A lot of people expect that the growing recognition of the therapeutic benefits of psychedelics, the anticipated approval of MDMA and psilocybin as Schedule II drugs, in conjunction with a global move towards cannabis legalization/decriminalization, will lead to a new era for integration of psychedelics in society. I believe public opinion and culture have definitely grown more open and receptive to the psychedelic message since the 1960s.

Nevertheless, psychedelics have traditionally been a marginal technology, operating on the boundaries of society and culture, not just in our own western world, so I suspect that their re-integration to present-day society and culture would continue to be far from a simple and straightforward process despite everything.”

 

Conclusions

As the internet continues to dismantle the boundaries of space and time in this new and exciting era of humankind, the imaginary lines of countries and nations will increasingly blur.

Never before have we been able to assemble so many people all over the globe to work together on advancing shared interests and goals. This allows a really beautiful thing to happen: People begin to transcend identification with any single country, and instead identify with their passions.

It no longer matters much where you were born or raised. For example, I wrote this article in Tel Aviv, for this organization based in Baltimore, and have gathered information from individuals all over the globe, so that you (wherever you are) can learn from it. Now that is pretty damn trippy when you think about it.

One might begin to think that as the world becomes more globalized, individuals will become less important. But actually, the exact opposite happens.

Just take a look at the individuals we spoke to in this piece. They’re just normal people, no different from you or me. But they used this incredible new technology we have at our fingertips, and created psychedelic communities around the world that are now vibrant and thriving.

In fact, during these interviews, one person continually was named again and again as each person’s biggest inspiration: Rick Doblin, the founder and director of MAPS. He is just one individual, but he has changed the lives of so many people all over the world. He doesn’t have superpowers...he is just passionate and committed to his cause.

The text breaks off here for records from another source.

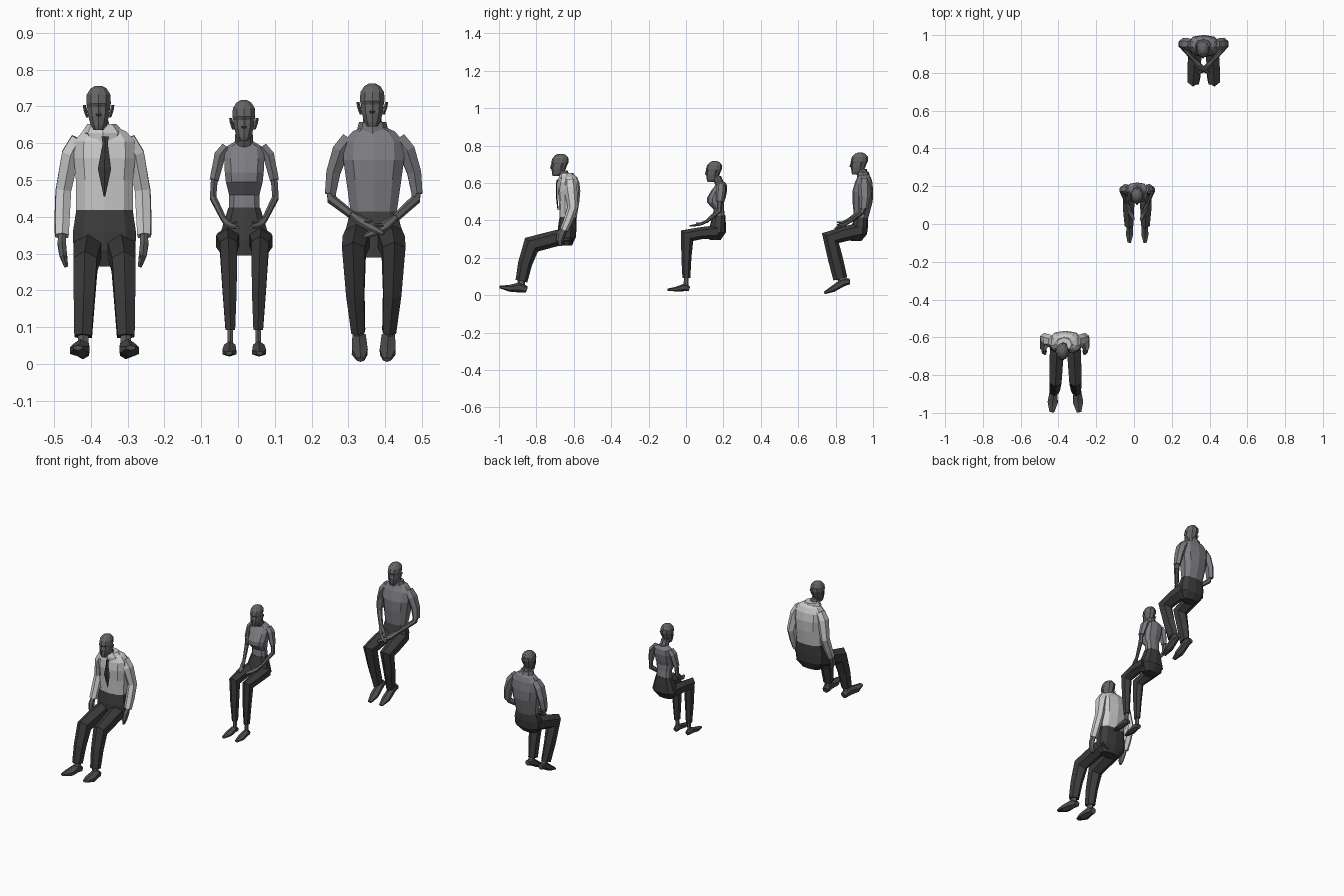
import bpy, bmesh, math
from mathutils import Vector


def material(name, r, g, b):
    m = bpy.data.materials.new(name)
    m.diffuse_color = (r, g, b, 1)
    return m


SKIN = material("skin", .13, .13, .13)
DARK = material("trousers", .045, .045, .045)
SHOE = material("shoes", .07, .07, .07)
WHITE = material("white_shirt", .6, .6, .6)
GREY = material("grey_shirt", .2, .2, .22)


def loft(name, rings, mat, n=6, level=False, power=1.0):
    """Skin rings (x, y, z, r_side, r_depth); level rings stay horizontal."""
    bm = bmesh.new()
    pts = [Vector(r[:3]) for r in rings]
    u, loops = Vector((1, 0, 0)), []
    for i, r in enumerate(rings):
        if level:
            v = Vector((0, 1, 0))
        else:
            t = Vector()
            if i > 0:
                t += (pts[i] - pts[i - 1]).normalized()
            if i < len(pts) - 1:
                t += (pts[i + 1] - pts[i]).normalized()
            t.normalize()
            u = (u - t * u.dot(t)).normalized()
            v = t.cross(u)
        loop = []
        for k in range(n):
            a = 2 * math.pi * k / n + math.pi / 2
            c, s = math.cos(a), math.sin(a)
            c = math.copysign(abs(c) ** power, c)
            s = math.copysign(abs(s) ** power, s)
            loop.append(bm.verts.new(pts[i] + u * (c * r[3]) + v * (s * r[4])))
        loops.append(loop)
    for a, b in zip(loops, loops[1:]):
        for k in range(n):
            bm.faces.new((a[k], a[(k + 1) % n], b[(k + 1) % n], b[k]))
    bm.faces.new(loops[0])
    bm.faces.new(loops[-1])
    bmesh.ops.recalc_face_normals(bm, faces=bm.faces)
    me = bpy.data.meshes.new(name)
    bm.to_mesh(me)
    bm.free()
    me.materials.append(mat)
    ob = bpy.data.objects.new(name, me)
    bpy.context.collection.objects.link(ob)
    return ob


# head profile: height fraction, half width, half depth, depth offset
HEAD = [(0, .014, .018, -.020), (.10, .022, .029, -.013), (.32, .030, .038, -.007),
        (.52, .033, .041, -.001), (.60, .035, .046, -.001), (.80, .034, .043, .003),
        (.94, .023, .029, .004), (1, .010, .013, .004)]


def head(tag, x, y, chin, top, s, neck):
    h = top - chin
    loft(tag + "_head", [(x, y + o * s, chin + f * h, a * s, b * s) for f, a, b, o in HEAD],
         SKIN, 10, True)
    loft(tag + "_nose", [(x, y - .043 * s, chin + .56 * h, .003, .003),
                         (x, y - .045 * s, chin + .36 * h, .008, .008),
                         (x, y - .041 * s, chin + .31 * h, .006, .004)], SKIN, 4, True)
    for d in (-1, 1):
        loft(tag + "_ear", [(x + d * .031 * s, y + .004, chin + .28 * h, .003, .005),
                            (x + d * .036 * s, y + .006, chin + .45 * h, .005, .009),
                            (x + d * .039 * s, y + .009, chin + .57 * h, .004, .009)],
             SKIN, 4, True)
    loft(tag + "_neck", [(*neck, .027 * s, .027 * s),
                         (x, y + .012, chin + .03, .025 * s, .028 * s)], SKIN, 8, True)


def torso(tag, x, shirt, rings, hips):
    full = [(x, y, z, a, b) for z, a, b, y in rings]
    loft(tag + "_shirt", full, shirt, 10, True, .8)
    loft(tag + "_pelvis", [(x, y, z, a, b) for z, a, b, y in hips], DARK, 10, True, .8)


def leg(tag, x, side, trouser, foot, splay=0.0):
    """Points are (offset from centre, y, z, half width, half depth)."""
    place = lambda p: (x + side * p[0], *p[1:])
    loft(tag + "_trouser_leg", [place(p) for p in trouser], DARK, 6)
    o, y, z, w, d = trouser[-1]
    loft(tag + "_ankle", [place((o, y, z + .01, w * .6, d * .6)),
                          place((o, foot[1][0] + .008, foot[1][1], w * .6, d * .65))], SKIN, 6)
    k = len(foot) - 1
    loft(tag + "_shoe", [place((o + splay * i / k, *f)) for i, f in enumerate(foot)], SHOE, 6)


def arm(tag, sleeve, shirt, fore, hand, thumb):
    loft(tag + "_sleeve", sleeve, shirt, 6)
    if fore:
        loft(tag + "_forearm", fore, SKIN, 6)
    loft(tag + "_hand", hand, SKIN, 6)
    a = Vector(hand[1][:3])
    b = a + Vector(thumb)
    loft(tag + "_thumb", [(*a, .008, .008), (*a.lerp(b, .6), .006, .006), (*b, .003, .003)],
         SKIN, 4)


# man with tie
X = -.363
head("tie_man", -.379, -.674, .636, .756, 1, (-.368, -.635, .62))
torso("tie_man", X, WHITE,
      [(.41, .080, .045, -.63), (.50, .081, .055, -.625), (.56, .087, .060, -.625),
       (.605, .086, .054, -.625), (.632, .062, .042, -.625), (.645, .03, .03, -.63)],
      [(.418, .080, .046, -.63), (.36, .089, .05, -.635), (.31, .088, .048, -.637),
       (.265, .06, .03, -.64)])
loft("collar", [(-.367, -.635, .595, .040, .046), (-.367, -.637, .628, .058, .044),
                (-.370, -.637, .652, .040, .036)], WHITE, 8, True)
loft("tie", [(X + .002, -.686, .618, .010, .004), (X + .002, -.691, .600, .007, .004),
             (X, -.692, .53, .018, .004), (X, -.684, .455, .002, .003)], DARK, 4)
for s in (-1, 1):
    leg("tie_man", X, s,
        [(.040, -.615, .320, .042, .045), (.047, -.70, .303, .042, .043),
         (.052, -.826, .270, .037, .050), (.055, -.86, .17, .032, .038),
         (.058, -.880, .075, .027, .032)],
        [(-.852, .030, .018, .018), (-.888, .042, .024, .028), (-.945, .037, .031, .018),
         (-.996, .044, .014, .007)], .014)
    ax = -.367
    arm("tie_man",
        [(ax + s * .066, -.62, .612, .024, .03), (ax + s * .088, -.617, .57, .028, .035),
         (ax + s * .108, -.605, .47, .024, .028), (ax + s * .111, -.63, .40, .023, .025),
         (ax + s * .112, -.652, .348, .021, .021)], WHITE, None,
        [(ax + s * .112, -.65, .355, .012, .014), (ax + s * .112, -.668, .325, .013, .022),
         (ax + s * .108, -.675, .295, .012, .020), (ax + s * .100, -.672, .264, .006, .010)],
        (-s * .012, -.022, -.035))

# woman in the middle
X = .017
head("woman", .016, .150, .606, .717, .93, (.017, .182, .59))
torso("woman", X, GREY,
      [(.415, .044, .033, .176), (.46, .043, .028, .175), (.495, .052, .045, .158),
       (.52, .055, .050, .162), (.56, .057, .042, .178), (.59, .052, .03, .188),
       (.606, .024, .022, .186)],
      [(.425, .045, .034, .176), (.385, .058, .041, .172), (.335, .074, .046, .167),
       (.295, .045, .03, .155)])
for s in (-1, 1):
    leg("woman", X, s,
        [(.043, .17, .338, .034, .036), (.046, .09, .333, .035, .032),
         (.043, .006, .318, .027, .043), (.040, .002, .20, .022, .027),
         (.038, .002, .092, .015, .021)],
        [(.018, .034, .013, .013), (-.008, .042, .018, .021), (-.055, .032, .022, .012),
         (-.099, .029, .010, .006)], .004)
    arm("woman",
        [(X + s * .048, .187, .59, .016, .022), (X + s * .066, .186, .567, .018, .026),
         (X + s * .082, .180, .500, .014, .020)], GREY,
        [(X + s * .080, .181, .52, .011, .014), (X + s * .085, .178, .452, .010, .015),
         (X + s * .055, .108, .392, .008, .009)],
        [(X + s * .057, .112, .395, .008, .008), (X + s * .042, .078, .380, .014, .008),
         (X + s * .030, .050, .374, .013, .006), (X + s * .018, .020, .370, .006, .004)],
        (-s * .022, -.022, .006))

# man with folded hands
X = .369
head("folded_man", .365, .927, .645, .762, 1, (.366, .95, .62))
torso("folded_man", X, GREY,
      [(.405, .064, .036, .936), (.50, .078, .054, .944), (.555, .086, .056, .945),
       (.605, .084, .046, .950), (.632, .060, .036, .952), (.645, .03, .028, .95)],
      [(.415, .066, .037, .936), (.37, .078, .044, .930), (.325, .078, .042, .925),
       (.290, .045, .028, .91)])
loft("neck_band", [(.366, .95, .625, .045, .036), (.366, .945, .658, .037, .033)],
     GREY, 8, True)
for s in (-1, 1):
    leg("folded_man", X, s,
        [(.042, .925, .345, .040, .042), (.050, .85, .328, .040, .040),
         (.054, .772, .305, .036, .052), (.050, .80, .19, .028, .040),
         (.042, .825, .088, .021, .038)],
        [(.876, .074, .015, .016), (.842, .070, .021, .022), (.785, .033, .025, .017),
         (.740, .012, .012, .007)], -.006)
    arm("folded_man",
        [(X + s * .066, .953, .612, .024, .026), (X + s * .090, .952, .58, .026, .034),
         (X + s * .110, .955, .52, .022, .030), (X + s * .118, .950, .462, .017, .024)], GREY,
        [(X + s * .117, .952, .485, .014, .018), (X + s * .114, .942, .447, .014, .017),
         (X + s * .058, .875, .400 - s * .004, .011, .012)],
        [(X + s * .060, .878, .402 - s * .004, .010, .010),
         (X + s * .028, .842, .380 - s * .006, .018, .010),
         (X + s * .002, .818, .364 - s * .006, .015, .008),
         (X - s * .026, .798, .350 - s * .004, .007, .005)],
        (-s * .024, -.034, .004))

Daniel Jabbour also catalyzed a lot of these psychedelic societies to form when he published his article on MAPS with a call to action urging people to start their own groups.

A quote from one of my favorite anthropologists, Margaret Mead, comes to mind:

“Never doubt that a small group of thoughtful, committed citizens can change the world; indeed, it's the only thing that ever has.”

The individuals highlighted in this piece, through their tireless passion and dedication to standing up for what they believe in, are literally changing the world every single day. If you feel inspired by this, I urge you to join your local psychedelic society and contribute in your own way (and join the Global Psychedelic Network online). Or, if one doesn’t exist yet in your area, form one. It’s really that simple. We have the tools and the power in our hands.

Graham Hancock sums this concept up perfectly: “I am convinced that the way forward for the human race is to recognize and protect the fundamental right of sovereignty over consciousness, to throw off the chains of our divisive religious heritage, to seek out forms of spirituality (or no spirituality at all if we so prefer) that are truly supportive of liberty and tolerance, to help the human spirit to grow rather than to wither, and to nurture our innate capacity for love and mutual respect. The old ways are broken and bankrupt, and new ways are struggling to be born. Each one of us with our own talents, and by our own choices, has a part to play in that process.”

Welcome to this strange new era, all you psychonauts. We at Psymposia look forward to seeing how you play your own unique part and help shape the future with us, no matter where you are on Earth.

 

Zoë Biehl is a writer and editor at Psymposia. She is also a wandering anthropologist currently living in Tel Aviv working with a refugee rights organization. She holds a BA from Green Mountain College in Anthropology and Sociology.